Directed by Pawel Pawlikowski, making his first film since 2004's My Summer of Love, and loosely based on the novel by Douglas Kennedy, The Woman in the Fifth stars Ethan Hawke as American novelist Tom Ricks, who comes to Paris in order to try and reconnect with his ex-wife Nathalie (Delphine Chuillot) and young daughter Chloe (Julie Papillon). However, Tom is shocked to discover that Nathalie has taken out a restraining order against him and things quickly go from bad to worse when he has all his luggage stolen and winds up having to stay at a dodgy hotel run by local gangster Sezer (Samir Guesmi).
When Sezer offers him a job as a night watchman in a strange location, Tom accepts and begins spending his days spying on Chloe and Nathalie in public parks.

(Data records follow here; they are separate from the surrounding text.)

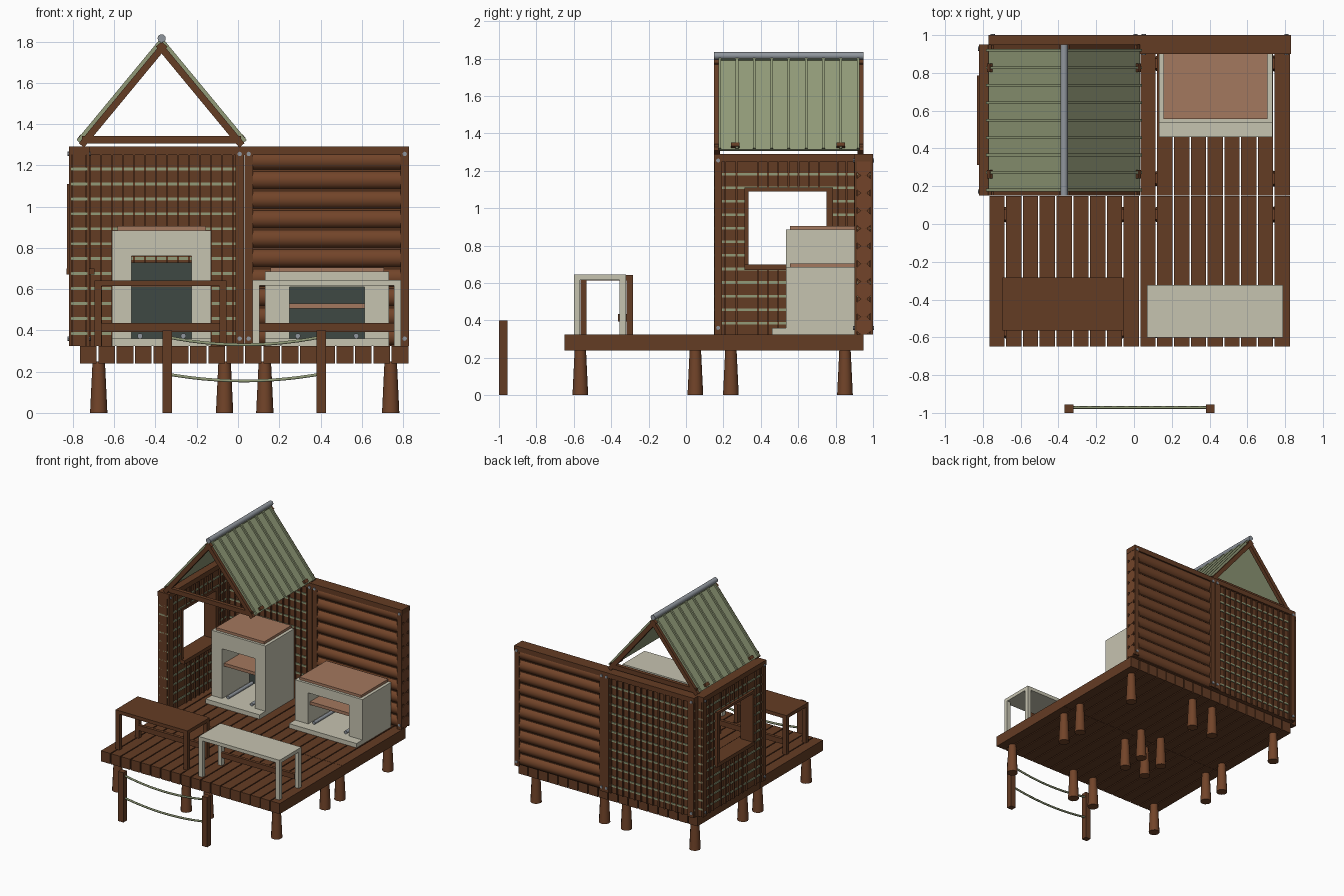
import bpy, bmesh, math
from mathutils import Matrix, Vector

if "Cube" in bpy.data.objects:
    bpy.data.objects.remove(bpy.data.objects["Cube"])


def material(name, rgb):
    lin = [((c / 255 + 0.055) / 1.055) ** 2.4 for c in rgb] + [1]
    m = bpy.data.materials.new(name)
    m.use_nodes = True
    m.diffuse_color = lin
    m.node_tree.nodes["Principled BSDF"].inputs["Base Color"].default_value = lin
    return m


BROWN = material("dark wood", (100, 60, 36))
LOG = material("log wood", (114, 68, 41))
GREEN = material("sage green", (146, 155, 120))
STONE = material("pale stone", (198, 195, 176))
CLAY = material("clay", (164, 120, 94))
GREY = material("steel grey", (144, 150, 157))
SOOT = material("dark soot", (62, 72, 67))


def finish(name, bm, mat, smooth=False):
    mesh = bpy.data.meshes.new(name)
    bm.to_mesh(mesh)
    bm.free()
    mesh.materials.append(mat)
    ob = bpy.data.objects.new(name, mesh)
    bpy.context.collection.objects.link(ob)
    if smooth:
        bpy.ops.object.select_all(action="DESELECT")
        ob.select_set(True)
        bpy.context.view_layer.objects.active = ob
        bpy.ops.object.shade_smooth_by_angle(angle=math.radians(40))
    return ob


def boxes(name, mat, spans, place=Matrix()):
    """Join boxes given as (x0, x1, y0, y1, z0, z1)."""
    bm = bmesh.new()
    for x0, x1, y0, y1, z0, z1 in spans:
        mid = Vector((x0 + x1, y0 + y1, z0 + z1)) / 2
        size = Matrix.Diagonal((x1 - x0, y1 - y0, z1 - z0, 1))
        bmesh.ops.create_cube(bm, size=1, matrix=place @ Matrix.Translation(mid) @ size)
    return finish(name, bm, mat)


def rods(name, mat, ends, r0, r1=None, sides=12):
    """Join cylinders or cones running between pairs of points."""
    bm = bmesh.new()
    for a, b in ends:
        a, b = Vector(a), Vector(b)
        turn = (b - a).to_track_quat("Z", "Y").to_matrix().to_4x4()
        bmesh.ops.create_cone(bm, cap_ends=True, segments=sides, radius1=r0,
                              radius2=r0 if r1 is None else r1, depth=(b - a).length,
                              matrix=Matrix.Translation((a + b) / 2) @ turn)
    return finish(name, bm, mat, True)


# Deck: four plank platforms on tapered piles
FLOOR, TOP = 0.325, 1.29
pitch = 0.8 / 9
for side, x in (("right", -0.77), ("left", 0.03)):
    for end, y in (("front", -0.65), ("back", 0.15)):
        boxes(f"deck_{end}_{side}", BROWN,
              [(x + i * pitch + 0.004, x + (i + 1) * pitch - 0.004, y + 0.001, y + 0.799, 0.24, FLOOR)
               for i in range(9)])
rods("deck_piles", LOG, [((x, y, 0), (x, y, 0.25)) for x in (-0.675, -0.065, 0.13, 0.74)
                         for y in (-0.565, 0.05, 0.24, 0.85)], 0.042, 0.03)

# Walls use local axes: u along the wall, d through it
BACK = Matrix.Translation((0, 0.95, 0))
SIDE = Matrix.Translation((-0.77, 0, 0)) @ Matrix.Rotation(math.pi / 2, 4, "Z")


def lattice(name, place, panels):
    """Upright slats crossed by green bars, with thin battens on the joints."""
    slats, bars, battens = [], [], []
    for u0, u1, z0, z1 in panels:
        n = max(1, round((u1 - u0) / 0.052))
        w = (u1 - u0) / n
        for i in range(n):
            slats.append((u0 + i * w, u0 + (i + 1) * w, -0.033, 0.033, z0, z1))
            if i:
                battens.append((u0 + i * w - 0.005, u0 + i * w + 0.005, -0.045, 0.045, z0, z1))
        for k in range(13):
            z = 0.385 + k * 0.0725
            if z0 < z < z1:
                bars.append((u0, u1, -0.04, 0.04, z - 0.007, z + 0.007))
    boxes(name + "_slats", BROWN, slats, place)
    boxes(name + "_bars", GREEN, bars, place)
    boxes(name + "_battens", BROWN, battens, place)


def wall_frame(name, place, u0, u1):
    """Top beam, face posts on both sides, and bolts at the corners."""
    spans = [(u0, u1, -0.05, 0.05, 1.25, TOP)]
    bolts = []
    for u in (u0 + 0.002, u1 - 0.042):
        for s in (-1, 1):
            d = sorted((s * 0.036, s * 0.05))
            spans.append((u, u + 0.04, *d, FLOOR, 1.25))
            for z in (0.36, 1.255):
                bolts.append((place @ Vector((u + 0.02, s * 0.045, z)),
                              place @ Vector((u + 0.02, s * 0.056, z))))
    boxes(name + "_frame", BROWN, spans, place)
    rods(name + "_bolts", GREY, bolts, 0.011, sides=8)


lattice("back_wall", BACK, [(-0.77, 0.03, FLOOR, 1.25)])
wall_frame("back_wall", BACK, -0.77, 0.03)
lattice("side_wall", SIDE, [(0.15, 0.33, FLOOR, 1.25), (0.765, 0.95, FLOOR, 1.25),
                            (0.33, 0.765, FLOOR, 0.69), (0.33, 0.765, 1.1, 1.25)])
wall_frame("side_wall", SIDE, 0.15, 0.95)
boxes("window_frame", BROWN, [(0.312, 0.335, -0.05, 0.06, 0.69, 1.11),
                              (0.75, 0.787, -0.05, 0.06, 0.69, 1.11),
                              (0.335, 0.75, -0.05, 0.06, 1.09, 1.11),
                              (0.312, 0.787, -0.075, 0.062, 0.67, 0.70)], SIDE)

# Log wall
step = (1.27 - FLOOR) / 10
rods("wall_logs", LOG, [((0.032, 0.95, FLOOR + (i + 0.5) * step), (0.828, 0.95, FLOOR + (i + 0.5) * step))
                        for i in range(10)], 0.048)
boxes("log_wall_core", BROWN, [(0.035, 0.825, -0.02, 0.02, FLOOR, 1.25)], BACK)
wall_frame("log_wall", BACK, 0.03, 0.83)

# Gable roof: each slope is built flat, then tilted down from the ridge
RIDGE = Vector((-0.37, 0, 1.812))
slope = math.atan2(0.49, 0.405)
for name, s in (("left", 1), ("right", -1)):
    tilt = Matrix.Translation(RIDGE) @ Matrix.Diagonal((s, 1, 1, 1)) @ Matrix.Rotation(slope, 4, "Y")
    parts = [
        boxes(f"roof_panel_{name}", GREEN, [(0, 0.64, 0.175, 0.925, -0.022, -0.008)], tilt),
        boxes(f"roof_ribs_{name}", GREEN, [(0, 0.64, y - 0.007, y + 0.007, -0.012, 0.006)
                                           for y in [0.18 + i * 0.0925 for i in range(9)]], tilt),
        boxes(f"roof_rafters_{name}", BROWN, [(0.01, 0.645, y, y + 0.032, -0.045, -0.012)
                                              for y in (0.15, 0.918)], tilt),
        boxes(f"eave_blocks_{name}", BROWN, [(0.605, 0.63, y, y + 0.045, -0.03, 0.008)
                                             for y in (0.24, 0.805)], tilt),
    ]
    if s < 0:
        for ob in parts:
            ob.data.flip_normals()
boxes("roof_ties", BROWN, [(-0.755, 0.015, y, y + 0.03, 1.305, 1.342) for y in (0.152, 0.918)])
rods("ridge_pipe", GREY, [((-0.37, 0.15, 1.815), (-0.37, 0.95, 1.815))], 0.02)


# Stone ovens
def oven(name, x0, x1, top, o0, o1, o_top, back_top, shelf):
    boxes(name + "_body", STONE, [(x0, x1, 0.46, 0.9, FLOOR, 0.36),
                                  (x0, o0, 0.535, 0.9, 0.36, top),
                                  (o1, x1, 0.535, 0.9, 0.36, top),
                                  (o0, o1, 0.535, 0.9, o_top, top)])
    boxes(name + "_top_slab", CLAY, [(x0 + 0.025, x1 - 0.025, 0.555, 0.9, top, top + 0.02)])
    boxes(name + "_shelf", CLAY, [(o0, o1, 0.56, 0.88, shelf, shelf + 0.025)])
    boxes(name + "_back", SOOT, [(o0, o1, 0.88, 0.895, 0.36, back_top)])
    rods(name + "_fire_bars", GREY, [((x, 0.55, 0.373), (x, 0.86, 0.373))
                                     for x in (o0 + 0.04, o1 - 0.04)], 0.013)


oven("tall_oven", -0.61, -0.13, 0.885, -0.515, -0.225, 0.76, 0.73, 0.61)
oven("low_oven", 0.132, 0.733, 0.685, 0.25, 0.613, 0.61, 0.61, 0.505)


# Benches with a rear rail
def bench(name, mat, x0, x1, y0, y1, top):
    w = 0.034
    spans = [(x0, x1, y0, y1, top - 0.028, top)]
    spans += [(x, x + w, y, y + w, FLOOR, top - 0.028) for x in (x0, x1 - w) for y in (y0, y1 - w)]
    boxes(name, mat, spans)
    boxes(name + "_rail", BROWN, [(x0 + w, x1 - w, y1 - 0.042, y1 - 0.018, 0.393, 0.435)])


bench("wood_bench", BROWN, -0.695, -0.055, -0.565, -0.283, 0.642)
bench("pale_bench", STONE, 0.07, 0.79, -0.6, -0.322, 0.645)

# Rope barrier
boxes("barrier_posts", BROWN, [(x, x + 0.046, -1, -0.955, 0, 0.4) for x in (-0.367, 0.38)])
for name, z, sag in (("upper_rope", 0.372, 0.042), ("lower_rope", 0.192, 0.037)):
    curve = bpy.data.curves.new(name, "CURVE")
    curve.dimensions = "3D"
    curve.bevel_depth = 0.008
    curve.bevel_resolution = 1
    curve.use_fill_caps = True
    line = curve.splines.new("POLY")
    line.points.add(12)
    for i, p in enumerate(line.points):
        t = i / 6 - 1
        p.co = (0.029 + t * 0.393, -0.972, z - sag * (1 - t * t), 1)
    curve.materials.append(GREEN)
    bpy.context.collection.objects.link(bpy.data.objects.new(name, curve))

At the same time, Tom begins affairs with both a Polish waitress at the cafe (Joanna Kulig as Ania) and Margit (Kristin Scott Thomas), a mysterious woman in the fifth arrondissement that he meets at a literary soiree.
Ethan Hawke is perfectly cast as Tom, delivering a finely balanced, edgy performance that we can't help liking, even though – as evidenced by Nathalie's obvious fear of him – we quickly understand that his point of view might not be entirely reliable. Kristin Scott Thomas is equally good as Margit, though her enigmatic nature means that there's very little to her character other than surface slinkiness (not that there's anything wrong with that).
Pawlikowski's slow-burning script adeptly builds an increasingly tense atmosphere, drawing you into the story and flirting with both supernatural and thriller conventions even as you gradually realise what's actually going on – for example, a revelation about Margit won't come as much of a surprise to anyone who's seen a thriller before, but its implications for the rest of the story are genuinely disturbing. On top of that, the film is strikingly shot, with Ryszard Lenczewski's cinematography eschewing the usual tourist vistas in favour of some authentically offbeat Paris locations.
The main problem is that the film doesn't quite manage to tie together all its loose ends (most notably in its frequent use of forest-based inserts), which is ultimately frustrating, while viewers looking for a straight-up thriller are likely to be disappointed, since Pawlikowski's interests clearly lie elsewhere (though to reveal them in detail would be to give away too much).
Despite some resolution issues, The Woman in the Fifth is an engaging, offbeat and frequently haunting Euro-thriller with a terrific central performance from Ethan Hawke. Worth seeing.
The Woman In The Fifth (15)